Your task is to repeat the entries exactly from their first line through the line with "270, 360, 5))", and to stop there.

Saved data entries
==================================================

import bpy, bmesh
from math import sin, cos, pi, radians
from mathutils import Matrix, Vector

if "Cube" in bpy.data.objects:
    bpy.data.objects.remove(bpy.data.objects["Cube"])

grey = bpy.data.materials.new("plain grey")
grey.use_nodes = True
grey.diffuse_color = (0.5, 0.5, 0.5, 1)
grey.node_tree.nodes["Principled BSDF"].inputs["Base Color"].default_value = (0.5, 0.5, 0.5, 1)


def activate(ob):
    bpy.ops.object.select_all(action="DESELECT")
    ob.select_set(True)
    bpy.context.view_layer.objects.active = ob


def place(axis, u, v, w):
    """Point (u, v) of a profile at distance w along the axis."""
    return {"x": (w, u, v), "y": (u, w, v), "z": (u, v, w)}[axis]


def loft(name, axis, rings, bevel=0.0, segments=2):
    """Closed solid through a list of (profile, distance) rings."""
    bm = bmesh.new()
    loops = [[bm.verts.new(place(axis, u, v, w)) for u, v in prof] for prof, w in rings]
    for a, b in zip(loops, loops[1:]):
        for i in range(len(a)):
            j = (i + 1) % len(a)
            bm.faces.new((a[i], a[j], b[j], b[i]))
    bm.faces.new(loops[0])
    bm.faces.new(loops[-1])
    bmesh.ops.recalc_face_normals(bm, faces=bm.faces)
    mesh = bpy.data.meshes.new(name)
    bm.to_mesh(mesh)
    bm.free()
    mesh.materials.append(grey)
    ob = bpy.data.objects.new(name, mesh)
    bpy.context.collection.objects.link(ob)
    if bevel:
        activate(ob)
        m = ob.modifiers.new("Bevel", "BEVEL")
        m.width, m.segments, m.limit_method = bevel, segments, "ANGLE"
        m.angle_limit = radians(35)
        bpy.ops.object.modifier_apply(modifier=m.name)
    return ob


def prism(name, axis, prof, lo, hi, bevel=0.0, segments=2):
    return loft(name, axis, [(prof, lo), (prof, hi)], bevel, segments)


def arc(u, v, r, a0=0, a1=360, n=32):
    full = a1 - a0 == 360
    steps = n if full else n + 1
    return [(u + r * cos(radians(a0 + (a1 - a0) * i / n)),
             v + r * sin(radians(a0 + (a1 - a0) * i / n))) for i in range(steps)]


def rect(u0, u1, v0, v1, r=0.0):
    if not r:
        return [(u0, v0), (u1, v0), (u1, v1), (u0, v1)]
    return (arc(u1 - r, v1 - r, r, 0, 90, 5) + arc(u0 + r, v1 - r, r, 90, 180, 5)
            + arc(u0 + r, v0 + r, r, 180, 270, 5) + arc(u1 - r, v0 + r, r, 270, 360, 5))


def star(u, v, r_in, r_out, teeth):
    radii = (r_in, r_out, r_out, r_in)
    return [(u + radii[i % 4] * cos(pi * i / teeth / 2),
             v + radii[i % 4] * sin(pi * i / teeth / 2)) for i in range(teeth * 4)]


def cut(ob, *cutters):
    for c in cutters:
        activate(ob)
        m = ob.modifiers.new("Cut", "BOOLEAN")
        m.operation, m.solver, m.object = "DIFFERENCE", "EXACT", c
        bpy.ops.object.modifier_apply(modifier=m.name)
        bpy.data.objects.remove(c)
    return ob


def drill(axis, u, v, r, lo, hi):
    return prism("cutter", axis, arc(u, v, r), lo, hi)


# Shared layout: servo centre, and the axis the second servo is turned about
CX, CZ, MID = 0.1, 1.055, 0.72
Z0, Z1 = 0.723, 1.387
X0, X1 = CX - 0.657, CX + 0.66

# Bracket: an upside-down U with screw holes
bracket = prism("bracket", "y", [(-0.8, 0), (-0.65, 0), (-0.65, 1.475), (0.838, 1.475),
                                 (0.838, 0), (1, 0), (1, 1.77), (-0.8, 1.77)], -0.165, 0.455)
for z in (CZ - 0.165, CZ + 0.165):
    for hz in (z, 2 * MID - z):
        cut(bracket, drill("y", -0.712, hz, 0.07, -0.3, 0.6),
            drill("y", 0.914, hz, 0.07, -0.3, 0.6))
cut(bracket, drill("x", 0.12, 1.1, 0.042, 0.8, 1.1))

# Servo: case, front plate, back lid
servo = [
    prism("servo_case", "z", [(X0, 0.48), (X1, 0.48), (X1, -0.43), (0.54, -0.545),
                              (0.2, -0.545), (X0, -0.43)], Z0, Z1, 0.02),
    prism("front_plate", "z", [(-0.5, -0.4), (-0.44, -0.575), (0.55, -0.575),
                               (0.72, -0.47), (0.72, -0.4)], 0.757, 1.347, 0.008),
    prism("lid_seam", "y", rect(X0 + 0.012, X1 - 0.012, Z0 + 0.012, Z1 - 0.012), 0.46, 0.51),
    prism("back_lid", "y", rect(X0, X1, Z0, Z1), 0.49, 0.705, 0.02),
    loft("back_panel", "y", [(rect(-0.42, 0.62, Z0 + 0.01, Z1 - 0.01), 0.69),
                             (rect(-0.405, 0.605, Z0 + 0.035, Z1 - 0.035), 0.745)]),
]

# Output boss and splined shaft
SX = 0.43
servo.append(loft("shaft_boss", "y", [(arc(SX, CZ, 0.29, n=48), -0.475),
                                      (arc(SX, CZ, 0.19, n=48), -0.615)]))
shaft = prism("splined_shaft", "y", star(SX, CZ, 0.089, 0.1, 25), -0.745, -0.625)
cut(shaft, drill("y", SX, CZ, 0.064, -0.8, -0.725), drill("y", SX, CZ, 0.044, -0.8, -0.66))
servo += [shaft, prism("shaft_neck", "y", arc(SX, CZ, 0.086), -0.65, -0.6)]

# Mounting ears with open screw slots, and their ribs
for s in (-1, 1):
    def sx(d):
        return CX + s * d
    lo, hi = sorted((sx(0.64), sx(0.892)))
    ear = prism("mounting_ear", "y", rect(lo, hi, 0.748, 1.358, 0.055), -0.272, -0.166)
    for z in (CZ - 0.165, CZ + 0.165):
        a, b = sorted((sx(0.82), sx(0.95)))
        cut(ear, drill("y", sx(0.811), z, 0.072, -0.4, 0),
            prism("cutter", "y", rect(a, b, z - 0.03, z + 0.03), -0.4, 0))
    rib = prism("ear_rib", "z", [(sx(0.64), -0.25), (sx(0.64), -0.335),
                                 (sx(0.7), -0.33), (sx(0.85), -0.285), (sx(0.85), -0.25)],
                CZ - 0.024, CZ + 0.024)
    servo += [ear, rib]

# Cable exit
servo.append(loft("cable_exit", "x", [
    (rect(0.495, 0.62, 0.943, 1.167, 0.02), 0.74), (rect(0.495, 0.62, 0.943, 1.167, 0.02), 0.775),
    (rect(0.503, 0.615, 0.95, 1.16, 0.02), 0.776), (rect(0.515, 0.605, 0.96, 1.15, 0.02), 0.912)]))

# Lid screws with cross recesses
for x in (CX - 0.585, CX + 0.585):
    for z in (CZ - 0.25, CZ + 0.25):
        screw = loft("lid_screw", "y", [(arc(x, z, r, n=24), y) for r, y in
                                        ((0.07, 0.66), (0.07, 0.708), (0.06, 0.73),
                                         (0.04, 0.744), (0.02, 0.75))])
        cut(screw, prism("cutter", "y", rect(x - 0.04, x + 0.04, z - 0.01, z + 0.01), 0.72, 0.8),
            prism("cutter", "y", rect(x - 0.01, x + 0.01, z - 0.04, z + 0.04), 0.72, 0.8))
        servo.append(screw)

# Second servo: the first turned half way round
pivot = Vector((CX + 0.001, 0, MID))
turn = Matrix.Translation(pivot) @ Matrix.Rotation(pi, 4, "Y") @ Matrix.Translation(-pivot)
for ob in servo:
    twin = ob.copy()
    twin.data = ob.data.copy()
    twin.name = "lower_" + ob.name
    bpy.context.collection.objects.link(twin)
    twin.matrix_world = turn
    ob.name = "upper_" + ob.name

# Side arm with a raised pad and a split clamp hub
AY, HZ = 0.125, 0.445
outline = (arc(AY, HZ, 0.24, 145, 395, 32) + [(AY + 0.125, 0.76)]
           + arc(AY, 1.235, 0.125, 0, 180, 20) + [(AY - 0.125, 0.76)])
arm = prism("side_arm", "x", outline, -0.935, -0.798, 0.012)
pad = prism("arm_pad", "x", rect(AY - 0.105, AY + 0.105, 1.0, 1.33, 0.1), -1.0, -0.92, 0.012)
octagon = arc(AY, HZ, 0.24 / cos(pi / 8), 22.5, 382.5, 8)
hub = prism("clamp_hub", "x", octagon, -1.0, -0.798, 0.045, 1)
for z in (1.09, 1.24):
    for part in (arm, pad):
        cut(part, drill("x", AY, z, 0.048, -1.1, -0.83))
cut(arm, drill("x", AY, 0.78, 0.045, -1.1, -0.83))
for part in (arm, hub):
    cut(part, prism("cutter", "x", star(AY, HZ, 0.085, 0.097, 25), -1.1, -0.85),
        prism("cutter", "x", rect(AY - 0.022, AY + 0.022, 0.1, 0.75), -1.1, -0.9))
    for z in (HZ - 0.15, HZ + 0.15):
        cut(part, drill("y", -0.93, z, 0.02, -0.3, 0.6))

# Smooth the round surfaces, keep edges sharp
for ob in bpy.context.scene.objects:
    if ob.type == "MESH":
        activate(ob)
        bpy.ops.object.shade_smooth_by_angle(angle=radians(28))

==================================================

§ RESPONSE TO THE TASK
import bpy, bmesh
from math import sin, cos, pi, radians
from mathutils import Matrix, Vector

if "Cube" in bpy.data.objects:
    bpy.data.objects.remove(bpy.data.objects["Cube"])

grey = bpy.data.materials.new("plain grey")
grey.use_nodes = True
grey.diffuse_color = (0.5, 0.5, 0.5, 1)
grey.node_tree.nodes["Principled BSDF"].inputs["Base Color"].default_value = (0.5, 0.5, 0.5, 1)


def activate(ob):
    bpy.ops.object.select_all(action="DESELECT")
    ob.select_set(True)
    bpy.context.view_layer.objects.active = ob


def place(axis, u, v, w):
    """Point (u, v) of a profile at distance w along the axis."""
    return {"x": (w, u, v), "y": (u, w, v), "z": (u, v, w)}[axis]


def loft(name, axis, rings, bevel=0.0, segments=2):
    """Closed solid through a list of (profile, distance) rings."""
    bm = bmesh.new()
    loops = [[bm.verts.new(place(axis, u, v, w)) for u, v in prof] for prof, w in rings]
    for a, b in zip(loops, loops[1:]):
        for i in range(len(a)):
            j = (i + 1) % len(a)
            bm.faces.new((a[i], a[j], b[j], b[i]))
    bm.faces.new(loops[0])
    bm.faces.new(loops[-1])
    bmesh.ops.recalc_face_normals(bm, faces=bm.faces)
    mesh = bpy.data.meshes.new(name)
    bm.to_mesh(mesh)
    bm.free()
    mesh.materials.append(grey)
    ob = bpy.data.objects.new(name, mesh)
    bpy.context.collection.objects.link(ob)
    if bevel:
        activate(ob)
        m = ob.modifiers.new("Bevel", "BEVEL")
        m.width, m.segments, m.limit_method = bevel, segments, "ANGLE"
        m.angle_limit = radians(35)
        bpy.ops.object.modifier_apply(modifier=m.name)
    return ob


def prism(name, axis, prof, lo, hi, bevel=0.0, segments=2):
    return loft(name, axis, [(prof, lo), (prof, hi)], bevel, segments)


def arc(u, v, r, a0=0, a1=360, n=32):
    full = a1 - a0 == 360
    steps = n if full else n + 1
    return [(u + r * cos(radians(a0 + (a1 - a0) * i / n)),
             v + r * sin(radians(a0 + (a1 - a0) * i / n))) for i in range(steps)]


def rect(u0, u1, v0, v1, r=0.0):
    if not r:
        return [(u0, v0), (u1, v0), (u1, v1), (u0, v1)]
    return (arc(u1 - r, v1 - r, r, 0, 90, 5) + arc(u0 + r, v1 - r, r, 90, 180, 5)
            + arc(u0 + r, v0 + r, r, 180, 270, 5) + arc(u1 - r, v0 + r, r, 270, 360, 5))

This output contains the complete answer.